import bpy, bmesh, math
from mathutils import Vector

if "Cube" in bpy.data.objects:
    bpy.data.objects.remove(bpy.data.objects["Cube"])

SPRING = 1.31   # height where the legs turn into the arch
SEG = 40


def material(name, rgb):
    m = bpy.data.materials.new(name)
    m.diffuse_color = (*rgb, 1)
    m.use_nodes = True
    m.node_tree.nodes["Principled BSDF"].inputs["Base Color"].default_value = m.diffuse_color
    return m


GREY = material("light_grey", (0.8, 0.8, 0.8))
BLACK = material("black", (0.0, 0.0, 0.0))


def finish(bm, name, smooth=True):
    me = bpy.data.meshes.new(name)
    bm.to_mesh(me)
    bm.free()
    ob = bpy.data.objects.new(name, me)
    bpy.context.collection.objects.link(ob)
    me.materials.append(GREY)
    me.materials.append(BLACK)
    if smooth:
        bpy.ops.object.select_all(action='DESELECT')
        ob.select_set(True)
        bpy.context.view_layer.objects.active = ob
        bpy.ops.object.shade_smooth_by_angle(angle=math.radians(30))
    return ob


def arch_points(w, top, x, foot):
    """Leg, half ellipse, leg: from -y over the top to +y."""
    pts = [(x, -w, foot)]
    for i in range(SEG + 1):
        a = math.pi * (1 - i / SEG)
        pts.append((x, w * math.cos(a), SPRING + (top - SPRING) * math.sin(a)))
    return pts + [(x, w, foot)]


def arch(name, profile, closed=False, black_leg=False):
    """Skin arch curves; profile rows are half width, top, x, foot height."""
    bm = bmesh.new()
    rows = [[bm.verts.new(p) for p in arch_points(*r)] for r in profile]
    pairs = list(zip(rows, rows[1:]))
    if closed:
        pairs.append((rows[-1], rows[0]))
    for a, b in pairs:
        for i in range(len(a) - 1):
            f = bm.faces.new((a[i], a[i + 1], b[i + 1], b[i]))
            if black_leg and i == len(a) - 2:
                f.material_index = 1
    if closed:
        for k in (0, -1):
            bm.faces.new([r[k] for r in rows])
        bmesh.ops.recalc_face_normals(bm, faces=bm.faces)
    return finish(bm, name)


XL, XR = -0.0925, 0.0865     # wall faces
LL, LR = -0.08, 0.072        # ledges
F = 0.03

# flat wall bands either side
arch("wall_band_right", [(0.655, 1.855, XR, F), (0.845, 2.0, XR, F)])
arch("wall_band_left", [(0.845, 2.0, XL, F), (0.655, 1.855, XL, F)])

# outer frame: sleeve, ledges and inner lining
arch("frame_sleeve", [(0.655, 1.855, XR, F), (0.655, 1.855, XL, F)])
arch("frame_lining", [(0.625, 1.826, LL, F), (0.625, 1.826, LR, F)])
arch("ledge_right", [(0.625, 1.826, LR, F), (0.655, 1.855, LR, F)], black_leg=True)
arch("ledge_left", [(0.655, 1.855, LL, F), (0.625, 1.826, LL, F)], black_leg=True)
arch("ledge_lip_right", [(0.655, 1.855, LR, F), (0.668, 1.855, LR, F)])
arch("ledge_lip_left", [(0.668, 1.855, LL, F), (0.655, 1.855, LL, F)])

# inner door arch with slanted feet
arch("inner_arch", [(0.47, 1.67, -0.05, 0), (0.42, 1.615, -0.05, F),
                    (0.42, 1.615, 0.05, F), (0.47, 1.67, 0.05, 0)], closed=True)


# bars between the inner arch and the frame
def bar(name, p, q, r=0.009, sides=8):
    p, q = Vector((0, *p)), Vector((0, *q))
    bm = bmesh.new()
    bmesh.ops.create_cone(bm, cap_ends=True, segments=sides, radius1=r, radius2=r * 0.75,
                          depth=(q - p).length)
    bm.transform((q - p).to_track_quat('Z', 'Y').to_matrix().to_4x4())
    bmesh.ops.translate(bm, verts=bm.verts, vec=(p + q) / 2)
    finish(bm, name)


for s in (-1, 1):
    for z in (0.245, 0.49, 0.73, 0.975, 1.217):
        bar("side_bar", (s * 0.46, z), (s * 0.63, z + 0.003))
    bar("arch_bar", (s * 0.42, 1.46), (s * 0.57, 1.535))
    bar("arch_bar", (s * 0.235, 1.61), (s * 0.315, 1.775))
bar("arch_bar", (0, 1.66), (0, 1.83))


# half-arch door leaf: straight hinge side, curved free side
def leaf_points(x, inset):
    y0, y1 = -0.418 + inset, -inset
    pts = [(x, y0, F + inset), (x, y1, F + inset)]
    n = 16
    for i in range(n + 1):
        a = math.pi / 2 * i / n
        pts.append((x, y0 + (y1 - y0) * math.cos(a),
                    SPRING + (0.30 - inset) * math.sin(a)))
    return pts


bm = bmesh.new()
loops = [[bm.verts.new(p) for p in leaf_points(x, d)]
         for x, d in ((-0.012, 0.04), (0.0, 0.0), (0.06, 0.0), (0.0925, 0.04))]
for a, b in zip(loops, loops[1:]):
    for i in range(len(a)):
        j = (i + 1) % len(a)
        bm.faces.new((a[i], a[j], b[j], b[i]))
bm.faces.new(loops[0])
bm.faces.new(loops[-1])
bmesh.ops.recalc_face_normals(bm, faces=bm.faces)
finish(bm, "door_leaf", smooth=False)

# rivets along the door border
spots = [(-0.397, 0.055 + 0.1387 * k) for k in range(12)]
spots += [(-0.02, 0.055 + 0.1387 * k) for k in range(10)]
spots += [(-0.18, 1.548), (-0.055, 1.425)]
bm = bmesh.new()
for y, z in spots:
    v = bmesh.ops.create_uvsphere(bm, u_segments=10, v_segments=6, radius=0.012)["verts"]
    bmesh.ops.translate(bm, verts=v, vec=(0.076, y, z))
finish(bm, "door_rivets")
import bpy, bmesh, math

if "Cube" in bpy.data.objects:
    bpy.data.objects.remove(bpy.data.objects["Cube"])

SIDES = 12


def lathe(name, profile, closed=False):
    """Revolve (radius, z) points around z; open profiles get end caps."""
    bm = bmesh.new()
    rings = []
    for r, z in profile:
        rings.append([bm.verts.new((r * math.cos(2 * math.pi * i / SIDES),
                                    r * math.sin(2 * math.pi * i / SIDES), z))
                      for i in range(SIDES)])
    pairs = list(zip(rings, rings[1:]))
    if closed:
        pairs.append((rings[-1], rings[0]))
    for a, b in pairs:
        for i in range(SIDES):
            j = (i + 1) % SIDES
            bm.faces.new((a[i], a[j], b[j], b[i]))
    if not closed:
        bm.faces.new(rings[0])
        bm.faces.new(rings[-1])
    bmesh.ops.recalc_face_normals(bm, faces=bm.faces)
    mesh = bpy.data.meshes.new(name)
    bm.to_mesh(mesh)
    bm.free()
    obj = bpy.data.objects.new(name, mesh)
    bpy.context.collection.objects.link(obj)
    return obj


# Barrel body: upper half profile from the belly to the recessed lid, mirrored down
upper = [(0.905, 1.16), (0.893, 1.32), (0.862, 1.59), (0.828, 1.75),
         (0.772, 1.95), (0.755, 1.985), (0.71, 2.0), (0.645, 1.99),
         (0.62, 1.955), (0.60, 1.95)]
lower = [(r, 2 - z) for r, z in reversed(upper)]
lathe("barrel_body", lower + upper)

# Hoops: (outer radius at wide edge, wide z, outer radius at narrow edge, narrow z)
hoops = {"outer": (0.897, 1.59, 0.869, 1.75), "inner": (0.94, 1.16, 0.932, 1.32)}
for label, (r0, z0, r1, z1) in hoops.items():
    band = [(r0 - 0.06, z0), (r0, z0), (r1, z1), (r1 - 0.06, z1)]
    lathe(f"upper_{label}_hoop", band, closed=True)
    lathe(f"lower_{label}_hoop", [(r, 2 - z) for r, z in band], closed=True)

**PROBLEM REQUIREMENTS:**
Each line of the data above is to be duplicated exactly.

**ANSWER SECTION:**
import bpy, bmesh, math
from mathutils import Vector

if "Cube" in bpy.data.objects:
    bpy.data.objects.remove(bpy.data.objects["Cube"])

SPRING = 1.31   # height where the legs turn into the arch
SEG = 40


def material(name, rgb):
    m = bpy.data.materials.new(name)
    m.diffuse_color = (*rgb, 1)
    m.use_nodes = True
    m.node_tree.nodes["Principled BSDF"].inputs["Base Color"].default_value = m.diffuse_color
    return m


GREY = material("light_grey", (0.8, 0.8, 0.8))
BLACK = material("black", (0.0, 0.0, 0.0))


def finish(bm, name, smooth=True):
    me = bpy.data.meshes.new(name)
    bm.to_mesh(me)
    bm.free()
    ob = bpy.data.objects.new(name, me)
    bpy.context.collection.objects.link(ob)
    me.materials.append(GREY)
    me.materials.append(BLACK)
    if smooth:
        bpy.ops.object.select_all(action='DESELECT')
        ob.select_set(True)
        bpy.context.view_layer.objects.active = ob
        bpy.ops.object.shade_smooth_by_angle(angle=math.radians(30))
    return ob


def arch_points(w, top, x, foot):
    """Leg, half ellipse, leg: from -y over the top to +y."""
    pts = [(x, -w, foot)]
    for i in range(SEG + 1):
        a = math.pi * (1 - i / SEG)
        pts.append((x, w * math.cos(a), SPRING + (top - SPRING) * math.sin(a)))
    return pts + [(x, w, foot)]


def arch(name, profile, closed=False, black_leg=False):
    """Skin arch curves; profile rows are half width, top, x, foot height."""
    bm = bmesh.new()
    rows = [[bm.verts.new(p) for p in arch_points(*r)] for r in profile]
    pairs = list(zip(rows, rows[1:]))
    if closed:
        pairs.append((rows[-1], rows[0]))
    for a, b in pairs:
        for i in range(len(a) - 1):
            f = bm.faces.new((a[i], a[i + 1], b[i + 1], b[i]))
            if black_leg and i == len(a) - 2:
                f.material_index = 1
    if closed:
        for k in (0, -1):
            bm.faces.new([r[k] for r in rows])
        bmesh.ops.recalc_face_normals(bm, faces=bm.faces)
    return finish(bm, name)


XL, XR = -0.0925, 0.0865     # wall faces
LL, LR = -0.08, 0.072        # ledges
F = 0.03

# flat wall bands either side
arch("wall_band_right", [(0.655, 1.855, XR, F), (0.845, 2.0, XR, F)])
arch("wall_band_left", [(0.845, 2.0, XL, F), (0.655, 1.855, XL, F)])

# outer frame: sleeve, ledges and inner lining
arch("frame_sleeve", [(0.655, 1.855, XR, F), (0.655, 1.855, XL, F)])
arch("frame_lining", [(0.625, 1.826, LL, F), (0.625, 1.826, LR, F)])
arch("ledge_right", [(0.625, 1.826, LR, F), (0.655, 1.855, LR, F)], black_leg=True)
arch("ledge_left", [(0.655, 1.855, LL, F), (0.625, 1.826, LL, F)], black_leg=True)
arch("ledge_lip_right", [(0.655, 1.855, LR, F), (0.668, 1.855, LR, F)])
arch("ledge_lip_left", [(0.668, 1.855, LL, F), (0.655, 1.855, LL, F)])

# inner door arch with slanted feet
arch("inner_arch", [(0.47, 1.67, -0.05, 0), (0.42, 1.615, -0.05, F),
                    (0.42, 1.615, 0.05, F), (0.47, 1.67, 0.05, 0)], closed=True)


# bars between the inner arch and the frame
def bar(name, p, q, r=0.009, sides=8):
    p, q = Vector((0, *p)), Vector((0, *q))
    bm = bmesh.new()
    bmesh.ops.create_cone(bm, cap_ends=True, segments=sides, radius1=r, radius2=r * 0.75,
                          depth=(q - p).length)
    bm.transform((q - p).to_track_quat('Z', 'Y').to_matrix().to_4x4())
    bmesh.ops.translate(bm, verts=bm.verts, vec=(p + q) / 2)
    finish(bm, name)


for s in (-1, 1):
    for z in (0.245, 0.49, 0.73, 0.975, 1.217):
        bar("side_bar", (s * 0.46, z), (s * 0.63, z + 0.003))
    bar("arch_bar", (s * 0.42, 1.46), (s * 0.57, 1.535))
    bar("arch_bar", (s * 0.235, 1.61), (s * 0.315, 1.775))
bar("arch_bar", (0, 1.66), (0, 1.83))


# half-arch door leaf: straight hinge side, curved free side
def leaf_points(x, inset):
    y0, y1 = -0.418 + inset, -inset
    pts = [(x, y0, F + inset), (x, y1, F + inset)]
    n = 16
    for i in range(n + 1):
        a = math.pi / 2 * i / n
        pts.append((x, y0 + (y1 - y0) * math.cos(a),
                    SPRING + (0.30 - inset) * math.sin(a)))
    return pts


bm = bmesh.new()
loops = [[bm.verts.new(p) for p in leaf_points(x, d)]
         for x, d in ((-0.012, 0.04), (0.0, 0.0), (0.06, 0.0), (0.0925, 0.04))]
for a, b in zip(loops, loops[1:]):
    for i in range(len(a)):
        j = (i + 1) % len(a)
        bm.faces.new((a[i], a[j], b[j], b[i]))
bm.faces.new(loops[0])
bm.faces.new(loops[-1])
bmesh.ops.recalc_face_normals(bm, faces=bm.faces)
finish(bm, "door_leaf", smooth=False)

# rivets along the door border
spots = [(-0.397, 0.055 + 0.1387 * k) for k in range(12)]
spots += [(-0.02, 0.055 + 0.1387 * k) for k in range(10)]
spots += [(-0.18, 1.548), (-0.055, 1.425)]
bm = bmesh.new()
for y, z in spots:
    v = bmesh.ops.create_uvsphere(bm, u_segments=10, v_segments=6, radius=0.012)["verts"]
    bmesh.ops.translate(bm, verts=v, vec=(0.076, y, z))
finish(bm, "door_rivets")
import bpy, bmesh, math

if "Cube" in bpy.data.objects:
    bpy.data.objects.remove(bpy.data.objects["Cube"])

SIDES = 12


def lathe(name, profile, closed=False):
    """Revolve (radius, z) points around z; open profiles get end caps."""
    bm = bmesh.new()
    rings = []
    for r, z in profile:
        rings.append([bm.verts.new((r * math.cos(2 * math.pi * i / SIDES),
                                    r * math.sin(2 * math.pi * i / SIDES), z))
                      for i in range(SIDES)])
    pairs = list(zip(rings, rings[1:]))
    if closed:
        pairs.append((rings[-1], rings[0]))
    for a, b in pairs:
        for i in range(SIDES):
            j = (i + 1) % SIDES
            bm.faces.new((a[i], a[j], b[j], b[i]))
    if not closed:
        bm.faces.new(rings[0])
        bm.faces.new(rings[-1])
    bmesh.ops.recalc_face_normals(bm, faces=bm.faces)
    mesh = bpy.data.meshes.new(name)
    bm.to_mesh(mesh)
    bm.free()
    obj = bpy.data.objects.new(name, mesh)
    bpy.context.collection.objects.link(obj)
    return obj


# Barrel body: upper half profile from the belly to the recessed lid, mirrored down
upper = [(0.905, 1.16), (0.893, 1.32), (0.862, 1.59), (0.828, 1.75),
         (0.772, 1.95), (0.755, 1.985), (0.71, 2.0), (0.645, 1.99),
         (0.62, 1.955), (0.60, 1.95)]
lower = [(r, 2 - z) for r, z in reversed(upper)]
lathe("barrel_body", lower + upper)

# Hoops: (outer radius at wide edge, wide z, outer radius at narrow edge, narrow z)
hoops = {"outer": (0.897, 1.59, 0.869, 1.75), "inner": (0.94, 1.16, 0.932, 1.32)}
for label, (r0, z0, r1, z1) in hoops.items():
    band = [(r0 - 0.06, z0), (r0, z0), (r1, z1), (r1 - 0.06, z1)]
    lathe(f"upper_{label}_hoop", band, closed=True)
    lathe(f"lower_{label}_hoop", [(r, 2 - z) for r, z in band], closed=True)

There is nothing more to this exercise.